[Start of Attachment]

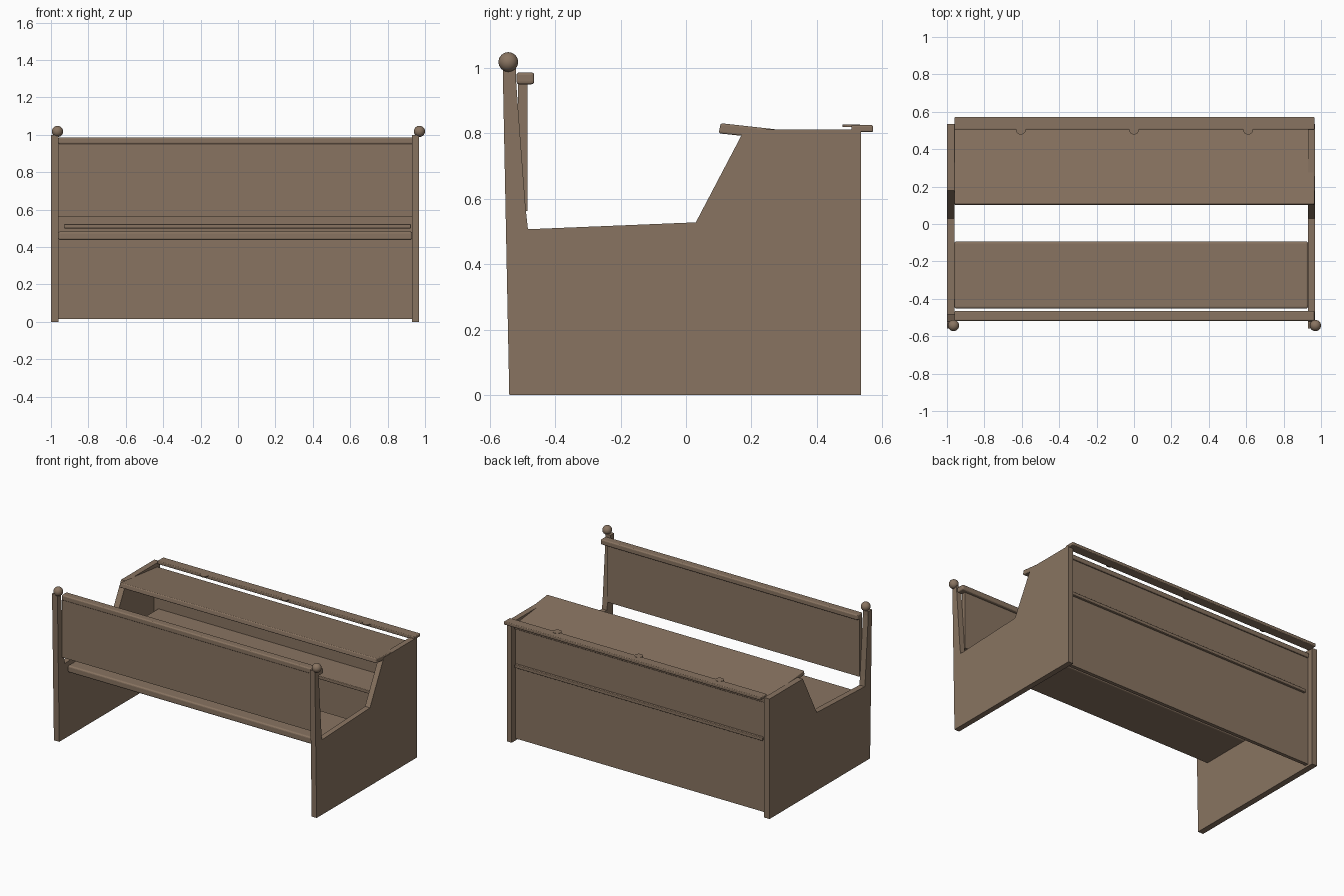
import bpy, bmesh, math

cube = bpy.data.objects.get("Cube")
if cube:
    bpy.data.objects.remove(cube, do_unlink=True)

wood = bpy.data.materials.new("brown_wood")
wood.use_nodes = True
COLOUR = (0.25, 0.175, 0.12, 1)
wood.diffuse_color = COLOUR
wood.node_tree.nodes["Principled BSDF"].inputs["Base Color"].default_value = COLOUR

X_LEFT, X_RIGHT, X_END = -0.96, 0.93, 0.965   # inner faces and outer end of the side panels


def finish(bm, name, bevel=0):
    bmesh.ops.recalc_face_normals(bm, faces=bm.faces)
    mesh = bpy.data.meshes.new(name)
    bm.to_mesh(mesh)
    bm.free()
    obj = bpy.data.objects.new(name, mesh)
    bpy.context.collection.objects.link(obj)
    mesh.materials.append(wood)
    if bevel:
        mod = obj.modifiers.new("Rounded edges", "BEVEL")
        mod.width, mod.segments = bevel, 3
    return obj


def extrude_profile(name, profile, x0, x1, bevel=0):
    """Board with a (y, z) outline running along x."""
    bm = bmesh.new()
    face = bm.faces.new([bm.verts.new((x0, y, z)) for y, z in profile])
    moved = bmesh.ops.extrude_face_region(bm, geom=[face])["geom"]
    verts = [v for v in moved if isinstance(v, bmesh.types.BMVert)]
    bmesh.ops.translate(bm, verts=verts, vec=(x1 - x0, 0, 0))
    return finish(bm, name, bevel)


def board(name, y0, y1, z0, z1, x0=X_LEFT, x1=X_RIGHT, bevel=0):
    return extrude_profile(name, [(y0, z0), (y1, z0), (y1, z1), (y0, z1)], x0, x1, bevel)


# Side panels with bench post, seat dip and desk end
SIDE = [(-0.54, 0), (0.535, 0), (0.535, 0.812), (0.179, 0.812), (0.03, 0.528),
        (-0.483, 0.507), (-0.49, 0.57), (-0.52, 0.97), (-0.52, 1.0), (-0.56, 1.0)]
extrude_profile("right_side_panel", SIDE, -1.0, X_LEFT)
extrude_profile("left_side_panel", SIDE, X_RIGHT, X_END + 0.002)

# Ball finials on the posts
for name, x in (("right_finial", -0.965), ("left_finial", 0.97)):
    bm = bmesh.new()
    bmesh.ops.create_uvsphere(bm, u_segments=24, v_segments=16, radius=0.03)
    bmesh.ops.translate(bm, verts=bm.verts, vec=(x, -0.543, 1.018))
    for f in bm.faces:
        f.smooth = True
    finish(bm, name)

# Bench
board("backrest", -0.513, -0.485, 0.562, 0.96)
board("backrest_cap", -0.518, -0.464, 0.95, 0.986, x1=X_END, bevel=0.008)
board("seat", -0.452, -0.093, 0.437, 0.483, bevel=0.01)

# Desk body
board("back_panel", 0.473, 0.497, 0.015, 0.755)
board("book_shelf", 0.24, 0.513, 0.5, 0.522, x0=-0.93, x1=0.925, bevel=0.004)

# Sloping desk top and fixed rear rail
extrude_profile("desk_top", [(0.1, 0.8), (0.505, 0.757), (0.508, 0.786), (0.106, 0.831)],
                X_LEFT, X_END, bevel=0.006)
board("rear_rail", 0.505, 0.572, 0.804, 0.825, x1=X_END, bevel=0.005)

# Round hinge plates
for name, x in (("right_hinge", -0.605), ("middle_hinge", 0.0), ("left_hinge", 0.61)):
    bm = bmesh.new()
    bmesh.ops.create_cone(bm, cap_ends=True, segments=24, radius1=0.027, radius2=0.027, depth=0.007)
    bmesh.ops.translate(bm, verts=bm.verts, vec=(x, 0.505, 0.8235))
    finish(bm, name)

[End of Attachment]
[Start of Attachment]

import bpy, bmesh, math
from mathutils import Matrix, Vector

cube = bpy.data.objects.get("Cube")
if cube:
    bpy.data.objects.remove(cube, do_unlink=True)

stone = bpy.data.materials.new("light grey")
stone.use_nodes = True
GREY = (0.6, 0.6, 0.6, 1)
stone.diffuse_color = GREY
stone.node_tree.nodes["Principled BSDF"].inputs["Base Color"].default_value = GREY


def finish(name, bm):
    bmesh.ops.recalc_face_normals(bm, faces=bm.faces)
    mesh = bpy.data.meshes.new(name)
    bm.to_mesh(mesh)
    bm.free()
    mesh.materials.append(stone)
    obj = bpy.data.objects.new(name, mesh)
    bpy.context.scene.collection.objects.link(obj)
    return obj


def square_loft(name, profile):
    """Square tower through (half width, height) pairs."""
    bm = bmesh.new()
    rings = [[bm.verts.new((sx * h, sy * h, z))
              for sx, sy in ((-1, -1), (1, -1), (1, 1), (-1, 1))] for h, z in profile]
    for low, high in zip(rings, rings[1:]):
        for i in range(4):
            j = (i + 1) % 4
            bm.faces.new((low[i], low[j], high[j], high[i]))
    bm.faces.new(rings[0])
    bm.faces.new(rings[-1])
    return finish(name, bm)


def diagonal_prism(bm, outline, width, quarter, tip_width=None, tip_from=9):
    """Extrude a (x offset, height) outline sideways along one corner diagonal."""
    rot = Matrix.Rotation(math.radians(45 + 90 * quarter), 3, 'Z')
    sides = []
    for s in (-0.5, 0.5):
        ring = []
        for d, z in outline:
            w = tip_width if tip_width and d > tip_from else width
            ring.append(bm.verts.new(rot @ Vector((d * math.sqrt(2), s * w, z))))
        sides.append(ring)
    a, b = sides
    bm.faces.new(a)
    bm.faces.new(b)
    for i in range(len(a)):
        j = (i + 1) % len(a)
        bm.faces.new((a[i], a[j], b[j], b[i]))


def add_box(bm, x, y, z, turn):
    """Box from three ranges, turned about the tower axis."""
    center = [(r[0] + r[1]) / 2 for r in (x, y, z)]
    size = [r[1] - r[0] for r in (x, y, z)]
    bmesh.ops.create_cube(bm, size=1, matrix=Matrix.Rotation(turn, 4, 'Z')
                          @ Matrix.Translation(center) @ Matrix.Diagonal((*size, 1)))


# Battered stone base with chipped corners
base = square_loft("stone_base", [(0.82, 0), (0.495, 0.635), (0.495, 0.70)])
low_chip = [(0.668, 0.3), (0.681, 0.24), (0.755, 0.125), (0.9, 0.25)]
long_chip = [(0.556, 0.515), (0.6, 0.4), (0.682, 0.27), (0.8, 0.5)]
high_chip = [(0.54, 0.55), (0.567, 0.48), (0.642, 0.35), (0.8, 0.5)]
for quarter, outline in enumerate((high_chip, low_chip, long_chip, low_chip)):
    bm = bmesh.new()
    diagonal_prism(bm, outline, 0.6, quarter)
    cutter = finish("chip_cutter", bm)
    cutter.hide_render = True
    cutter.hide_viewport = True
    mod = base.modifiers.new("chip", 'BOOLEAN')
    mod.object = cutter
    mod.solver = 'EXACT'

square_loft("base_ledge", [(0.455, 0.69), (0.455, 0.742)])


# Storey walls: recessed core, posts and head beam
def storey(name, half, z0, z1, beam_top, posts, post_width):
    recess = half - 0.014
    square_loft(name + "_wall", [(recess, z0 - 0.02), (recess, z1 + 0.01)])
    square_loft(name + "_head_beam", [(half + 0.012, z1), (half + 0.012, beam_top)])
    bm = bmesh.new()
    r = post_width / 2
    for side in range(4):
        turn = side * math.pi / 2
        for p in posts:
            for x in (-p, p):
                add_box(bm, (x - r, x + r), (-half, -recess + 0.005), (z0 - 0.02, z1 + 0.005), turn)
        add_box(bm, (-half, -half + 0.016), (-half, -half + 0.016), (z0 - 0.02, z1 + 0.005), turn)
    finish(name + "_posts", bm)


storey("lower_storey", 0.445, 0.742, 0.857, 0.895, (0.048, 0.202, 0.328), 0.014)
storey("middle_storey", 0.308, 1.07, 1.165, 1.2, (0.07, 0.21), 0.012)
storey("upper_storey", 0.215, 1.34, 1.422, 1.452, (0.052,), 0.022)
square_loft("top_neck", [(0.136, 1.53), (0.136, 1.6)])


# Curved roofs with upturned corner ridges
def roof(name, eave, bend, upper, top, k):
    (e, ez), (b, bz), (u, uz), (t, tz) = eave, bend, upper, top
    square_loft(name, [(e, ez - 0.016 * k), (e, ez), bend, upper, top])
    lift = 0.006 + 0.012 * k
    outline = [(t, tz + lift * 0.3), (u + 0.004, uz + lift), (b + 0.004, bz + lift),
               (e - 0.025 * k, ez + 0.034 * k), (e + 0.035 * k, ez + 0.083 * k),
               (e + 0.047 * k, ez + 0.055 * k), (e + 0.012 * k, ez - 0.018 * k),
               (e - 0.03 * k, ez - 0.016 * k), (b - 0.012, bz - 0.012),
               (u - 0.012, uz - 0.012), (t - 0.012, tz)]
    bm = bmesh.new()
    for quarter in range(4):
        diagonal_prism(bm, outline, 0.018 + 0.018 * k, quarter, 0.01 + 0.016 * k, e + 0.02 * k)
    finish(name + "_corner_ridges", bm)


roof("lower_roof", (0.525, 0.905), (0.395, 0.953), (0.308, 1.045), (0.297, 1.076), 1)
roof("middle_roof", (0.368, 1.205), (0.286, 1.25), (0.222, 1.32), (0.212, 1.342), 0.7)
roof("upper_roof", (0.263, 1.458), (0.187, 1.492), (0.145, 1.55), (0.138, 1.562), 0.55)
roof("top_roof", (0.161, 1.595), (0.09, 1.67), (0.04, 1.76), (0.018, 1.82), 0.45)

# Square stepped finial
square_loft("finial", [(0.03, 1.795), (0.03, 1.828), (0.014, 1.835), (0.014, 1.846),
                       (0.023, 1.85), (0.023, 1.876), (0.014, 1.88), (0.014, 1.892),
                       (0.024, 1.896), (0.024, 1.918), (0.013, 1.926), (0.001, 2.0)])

[End of Attachment]

● **Problem to solve**: Every line of the data above that includes "wood" should be listed.

● **The answer**:
wood = bpy.data.materials.new("brown_wood")
wood.use_nodes = True
wood.diffuse_color = COLOUR
wood.node_tree.nodes["Principled BSDF"].inputs["Base Color"].default_value = COLOUR
    mesh.materials.append(wood)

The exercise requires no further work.